Hoggy's end has been the most sudden. No second chances for him. That seems harsher because he was the stoutest of yeoman, as ingenuous as his haystack of hair. No-one worked harder for his wickets, no-one celebrated them with more childlike delight, and no man hit a better off drive than the one he hit at Trent Bridge on that deathless summer evening. The best eight not out of all time.
His book throws the suddenness of his dropping into sharp relief. His wife had post-natal depression, he and she weren't getting on. He was getting depressed himself, 'doing a Tres, going cuckoo' as he told Vaughan, mid-over. One bad game and it was over. It was more than a dropping, because it came with a tolling bell. They said he'd lost his zip, that indefinable thing. Here one day, gone the next.
The cruelest thing of all is that it was fair, and that can be hard to accept. Hoggy needs a villain, and it seems like it's the ECB. 'We've had the same problems with the ECB since I started international cricket,' he says. 'There were people slagging them off when I first came in and there are people still slagging them off. And it's not the ECB who pick the side anyway. See if you can find a player with a good word to say about the ECB. What are they going to do, sue me for telling the truth?'
So Hoggy's bad guys are not his captain or his coach or the selectors, or even the time and circumstance that robbed him of his form, but the ECB, who can legitimately argue that they provide a stupendous lifestyle with awesome perks while it lasts.
Sadly, it's blame displacement. It's a soft-landing for the mind. The real bad guy here is sport, where one day you're in, and the next day you're out.
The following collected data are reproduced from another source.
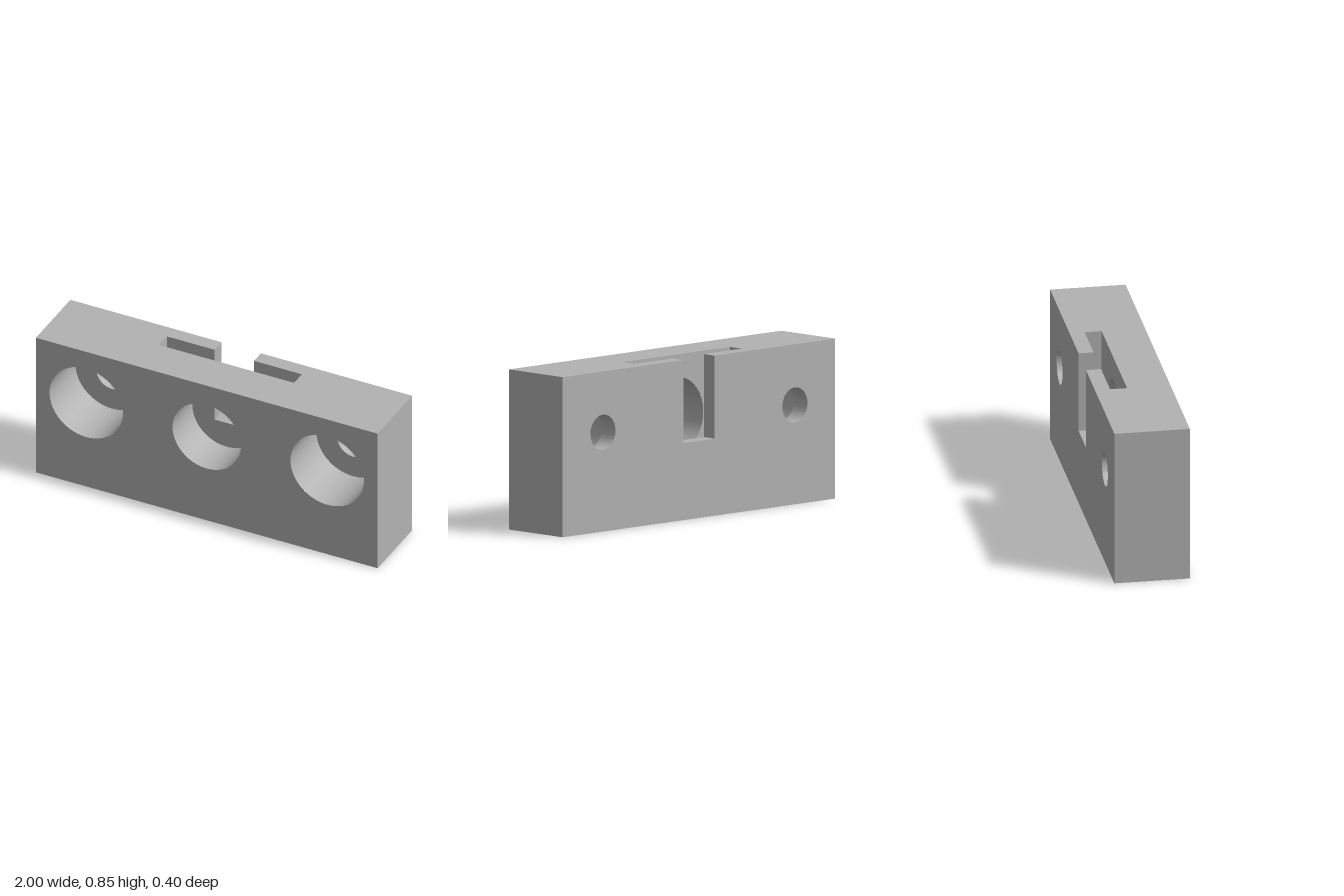
import * as THREE from 'three';
import { toCreasedNormals } from 'three/addons/utils/BufferGeometryUtils.js';

const H = 0.845, D = 0.2;                 // block height, half depth
const HOLE_Y = 0.525, SIDE_X = 0.705;     // hole centres
const BIG = 0.215, SMALL = 0.092, MID = 0.2;
const FLOOR_Z = -0.1;                     // counterbore floor
const POCKET = { w: 0.395, y: 0.13, z0: -0.12, z1: -0.03 };
const NOTCH = { w: 0.115, y: 0.407 };
const SEG = 64;

const shapeOf = pts => new THREE.Shape(pts.map(p => new THREE.Vector2(...p)));

function addHole(shape, x, r) {
  shape.holes.push(new THREE.Path().absarc(x, HOLE_Y, r, 0, Math.PI * 2, true));
  return shape;
}

// flat face in the xy plane, looking to +z or -z (all outlines are symmetric in x)
function face(shape, z, back = false) {
  const g = new THREE.ShapeGeometry(shape, SEG);
  if (back) g.rotateY(Math.PI);
  return g.translate(0, 0, z);
}

// straight walls along a path, solid material on the left of the path
function walls(path, z0, z1) {
  const pos = [];
  for (let i = 0; i < path.length - 1; i++) {
    const [a, b] = [path[i], path[i + 1]];
    pos.push(...a, z0, ...b, z0, ...b, z1, ...a, z0, ...b, z1, ...a, z1);
  }
  const g = new THREE.BufferGeometry();
  g.setAttribute('position', new THREE.Float32BufferAttribute(pos, 3));
  g.computeVertexNormals();
  return g;
}

// inward-facing bore, profile of [radius, z] from front to back
function bore(profile, x) {
  const g = new THREE.LatheGeometry(profile.map(p => new THREE.Vector2(...p)), SEG);
  return toCreasedNormals(g.rotateX(Math.PI / 2).translate(x, HOLE_Y, 0), 0.6);
}

export function createModel() {
  const group = new THREE.Group();
  const grey = new THREE.MeshStandardMaterial({ color: 0xb2b2b2 });
  grey.name = 'plain grey';
  const add = (name, geometry) => {
    const mesh = new THREE.Mesh(geometry, grey);
    mesh.name = name;
    group.add(mesh);
  };
  const { w, y, z0, z1 } = POCKET;
  const n = NOTCH.w;
  const slot = (hw, bottom) => [[hw, H], [hw, bottom], [-hw, bottom], [-hw, H]];

  // outer faces of the block
  const front = shapeOf([[-1, 0], [1, 0], [1, H], [-1, H]]);
  addHole(front, 0, MID);
  const back = shapeOf([[-1, 0], [1, 0], [1, H], ...slot(n, NOTCH.y), [-1, H]]);
  for (const s of [-1, 1]) {
    addHole(front, s * SIDE_X, BIG);
    addHole(back, s * SIDE_X, SMALL);
  }
  add('frontFace', face(front, D));
  add('backFace', face(back, -D, true));
  add('endsAndBase', walls([[-1, H], [-1, 0], [1, 0], [1, H]], -D, D));

  // top face with the T-shaped slot opening
  const top = shapeOf([[-1, -D], [1, -D], [1, D], [n, D], [n, -z0], [w, -z0], [w, -z1],
    [-w, -z1], [-w, -z0], [-n, -z0], [-n, D], [-1, D]]);
  add('topFace', new THREE.ShapeGeometry(top).rotateX(-Math.PI / 2).translate(0, H, 0));

  // wide inner pocket and the narrow notch through the back
  const pocketFront = addHole(shapeOf([[-w, y], [w, y], [w, H], [-w, H]]), 0, MID);
  const pocketBack = shapeOf([[-w, y], [w, y], [w, H], ...slot(n, NOTCH.y), [-w, H]]);
  add('pocketFrontWall', face(pocketFront, z1, true));
  add('pocketBackWall', face(pocketBack, z0));
  add('pocketSides', walls(slot(w, y), z0, z1));
  add('notchSides', walls(slot(n, NOTCH.y), -D, z0));

  // centre bore and the two counterbored bolt holes
  add('centreBore', bore([[MID, D], [MID, z1]], 0));
  for (const [name, s] of [['leftBoltHole', 1], ['rightBoltHole', -1]]) {
    add(name, bore([[BIG, D], [BIG, FLOOR_Z], [SMALL, FLOOR_Z], [SMALL, -D]], s * SIDE_X));
  }
  return group;
}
Twas ever thus. It's hard, even harder when it's a good man like Hoggy, but it's what makes it great.